_EXERCISE INPUT:_
---

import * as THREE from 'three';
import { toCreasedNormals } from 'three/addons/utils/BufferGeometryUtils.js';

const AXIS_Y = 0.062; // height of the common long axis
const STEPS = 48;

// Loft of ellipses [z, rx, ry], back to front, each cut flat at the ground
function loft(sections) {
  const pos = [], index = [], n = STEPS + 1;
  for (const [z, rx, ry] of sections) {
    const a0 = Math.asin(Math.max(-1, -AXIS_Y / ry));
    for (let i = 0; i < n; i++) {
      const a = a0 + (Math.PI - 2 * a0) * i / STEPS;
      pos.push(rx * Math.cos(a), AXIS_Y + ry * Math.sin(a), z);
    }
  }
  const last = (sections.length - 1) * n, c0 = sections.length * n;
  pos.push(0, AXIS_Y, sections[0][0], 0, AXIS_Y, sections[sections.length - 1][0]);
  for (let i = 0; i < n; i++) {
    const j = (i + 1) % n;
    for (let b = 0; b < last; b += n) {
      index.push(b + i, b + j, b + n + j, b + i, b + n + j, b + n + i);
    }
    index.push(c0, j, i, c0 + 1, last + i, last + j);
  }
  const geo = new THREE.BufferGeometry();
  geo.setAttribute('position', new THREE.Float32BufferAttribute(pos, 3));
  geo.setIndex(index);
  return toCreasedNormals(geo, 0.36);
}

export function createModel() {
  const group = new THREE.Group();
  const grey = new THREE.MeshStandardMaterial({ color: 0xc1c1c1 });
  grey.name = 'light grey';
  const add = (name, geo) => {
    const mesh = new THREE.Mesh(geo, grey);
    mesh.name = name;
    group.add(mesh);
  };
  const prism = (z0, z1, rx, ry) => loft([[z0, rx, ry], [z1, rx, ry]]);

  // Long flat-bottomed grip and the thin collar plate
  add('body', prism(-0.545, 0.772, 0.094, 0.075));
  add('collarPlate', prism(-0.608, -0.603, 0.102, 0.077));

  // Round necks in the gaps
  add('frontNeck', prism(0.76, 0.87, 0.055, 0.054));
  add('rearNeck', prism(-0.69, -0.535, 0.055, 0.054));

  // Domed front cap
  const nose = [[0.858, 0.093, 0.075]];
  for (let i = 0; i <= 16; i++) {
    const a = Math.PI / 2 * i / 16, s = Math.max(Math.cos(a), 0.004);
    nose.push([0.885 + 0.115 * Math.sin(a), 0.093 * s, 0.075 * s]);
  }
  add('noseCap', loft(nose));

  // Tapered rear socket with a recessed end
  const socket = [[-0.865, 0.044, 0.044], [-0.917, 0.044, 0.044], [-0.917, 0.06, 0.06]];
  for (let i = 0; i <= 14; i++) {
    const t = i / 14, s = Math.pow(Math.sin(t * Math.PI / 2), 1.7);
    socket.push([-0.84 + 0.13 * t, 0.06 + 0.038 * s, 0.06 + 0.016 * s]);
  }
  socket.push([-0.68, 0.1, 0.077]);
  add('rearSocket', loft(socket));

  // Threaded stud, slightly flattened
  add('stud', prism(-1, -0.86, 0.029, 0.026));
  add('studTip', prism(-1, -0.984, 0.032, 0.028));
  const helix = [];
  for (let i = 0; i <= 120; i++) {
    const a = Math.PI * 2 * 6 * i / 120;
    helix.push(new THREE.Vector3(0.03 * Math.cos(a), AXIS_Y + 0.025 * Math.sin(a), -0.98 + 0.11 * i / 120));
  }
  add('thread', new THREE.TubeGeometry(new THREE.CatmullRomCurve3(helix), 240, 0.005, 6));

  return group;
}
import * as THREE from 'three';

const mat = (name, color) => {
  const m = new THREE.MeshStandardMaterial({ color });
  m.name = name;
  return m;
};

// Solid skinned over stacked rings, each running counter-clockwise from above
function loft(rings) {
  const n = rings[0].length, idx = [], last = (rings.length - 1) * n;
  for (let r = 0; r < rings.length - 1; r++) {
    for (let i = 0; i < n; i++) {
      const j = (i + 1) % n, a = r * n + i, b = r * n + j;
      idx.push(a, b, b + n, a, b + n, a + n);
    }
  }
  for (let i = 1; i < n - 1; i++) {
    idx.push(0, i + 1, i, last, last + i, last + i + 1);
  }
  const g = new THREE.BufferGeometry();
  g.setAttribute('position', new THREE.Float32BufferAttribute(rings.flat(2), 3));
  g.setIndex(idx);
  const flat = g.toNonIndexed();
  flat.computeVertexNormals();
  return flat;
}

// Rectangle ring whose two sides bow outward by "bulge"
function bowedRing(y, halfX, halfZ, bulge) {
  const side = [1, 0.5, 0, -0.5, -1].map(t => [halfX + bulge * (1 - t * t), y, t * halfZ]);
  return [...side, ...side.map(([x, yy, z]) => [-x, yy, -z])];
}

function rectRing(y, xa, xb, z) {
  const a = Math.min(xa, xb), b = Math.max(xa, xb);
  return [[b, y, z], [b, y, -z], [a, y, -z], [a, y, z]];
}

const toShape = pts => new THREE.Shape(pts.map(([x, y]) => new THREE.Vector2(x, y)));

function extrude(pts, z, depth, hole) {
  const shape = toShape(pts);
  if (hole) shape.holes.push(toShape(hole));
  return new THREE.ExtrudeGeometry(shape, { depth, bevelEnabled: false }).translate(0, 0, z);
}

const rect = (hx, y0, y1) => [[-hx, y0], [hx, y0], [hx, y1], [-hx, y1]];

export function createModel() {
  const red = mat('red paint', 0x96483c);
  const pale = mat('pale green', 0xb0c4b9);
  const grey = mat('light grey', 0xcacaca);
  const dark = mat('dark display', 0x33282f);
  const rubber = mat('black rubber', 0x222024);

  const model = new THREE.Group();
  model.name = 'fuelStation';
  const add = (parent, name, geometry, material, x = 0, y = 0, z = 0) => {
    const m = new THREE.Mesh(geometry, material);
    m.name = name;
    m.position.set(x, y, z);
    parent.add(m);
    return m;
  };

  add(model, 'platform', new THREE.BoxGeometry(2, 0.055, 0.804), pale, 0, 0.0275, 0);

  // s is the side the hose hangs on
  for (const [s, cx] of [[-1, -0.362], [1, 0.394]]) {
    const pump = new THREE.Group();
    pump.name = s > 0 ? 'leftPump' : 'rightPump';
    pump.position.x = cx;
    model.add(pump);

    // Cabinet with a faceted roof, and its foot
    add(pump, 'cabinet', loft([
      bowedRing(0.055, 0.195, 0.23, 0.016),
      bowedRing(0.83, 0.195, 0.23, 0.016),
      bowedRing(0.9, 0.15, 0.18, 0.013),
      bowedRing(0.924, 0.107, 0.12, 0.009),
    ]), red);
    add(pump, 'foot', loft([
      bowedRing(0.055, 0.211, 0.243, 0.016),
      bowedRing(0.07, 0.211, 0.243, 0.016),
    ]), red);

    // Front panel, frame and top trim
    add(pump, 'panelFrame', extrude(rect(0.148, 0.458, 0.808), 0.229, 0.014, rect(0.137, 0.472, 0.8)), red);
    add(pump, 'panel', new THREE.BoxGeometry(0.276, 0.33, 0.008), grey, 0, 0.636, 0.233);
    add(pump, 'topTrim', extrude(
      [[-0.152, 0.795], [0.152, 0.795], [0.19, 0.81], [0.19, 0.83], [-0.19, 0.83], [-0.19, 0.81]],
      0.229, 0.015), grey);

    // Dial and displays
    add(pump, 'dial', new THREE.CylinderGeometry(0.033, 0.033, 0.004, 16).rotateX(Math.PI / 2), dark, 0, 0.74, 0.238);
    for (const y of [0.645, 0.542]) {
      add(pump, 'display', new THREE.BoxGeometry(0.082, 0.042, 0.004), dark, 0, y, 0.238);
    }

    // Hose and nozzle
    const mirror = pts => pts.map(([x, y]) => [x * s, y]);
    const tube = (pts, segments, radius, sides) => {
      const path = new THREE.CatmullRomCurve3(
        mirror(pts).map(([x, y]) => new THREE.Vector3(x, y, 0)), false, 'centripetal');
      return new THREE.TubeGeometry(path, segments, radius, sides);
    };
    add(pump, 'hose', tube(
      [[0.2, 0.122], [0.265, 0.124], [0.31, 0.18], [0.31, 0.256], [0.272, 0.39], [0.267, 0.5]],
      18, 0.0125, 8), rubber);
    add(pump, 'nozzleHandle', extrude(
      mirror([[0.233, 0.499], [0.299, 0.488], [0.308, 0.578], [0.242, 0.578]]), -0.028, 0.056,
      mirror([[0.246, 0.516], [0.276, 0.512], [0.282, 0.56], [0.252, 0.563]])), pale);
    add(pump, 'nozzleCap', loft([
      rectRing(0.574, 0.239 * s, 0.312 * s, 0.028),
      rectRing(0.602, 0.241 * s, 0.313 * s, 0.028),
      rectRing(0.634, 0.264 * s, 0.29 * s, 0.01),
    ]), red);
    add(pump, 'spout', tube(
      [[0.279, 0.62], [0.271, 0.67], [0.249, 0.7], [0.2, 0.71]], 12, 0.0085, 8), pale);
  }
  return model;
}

---

_EXERCISE:_ Repeat verbatim the opening run of entries, ending with the line that contains "for (const [z, rx, ry]".

_SOLVED PROBLEM:_
import * as THREE from 'three';
import { toCreasedNormals } from 'three/addons/utils/BufferGeometryUtils.js';

const AXIS_Y = 0.062; // height of the common long axis
const STEPS = 48;

// Loft of ellipses [z, rx, ry], back to front, each cut flat at the ground
function loft(sections) {
  const pos = [], index = [], n = STEPS + 1;
  for (const [z, rx, ry] of sections) {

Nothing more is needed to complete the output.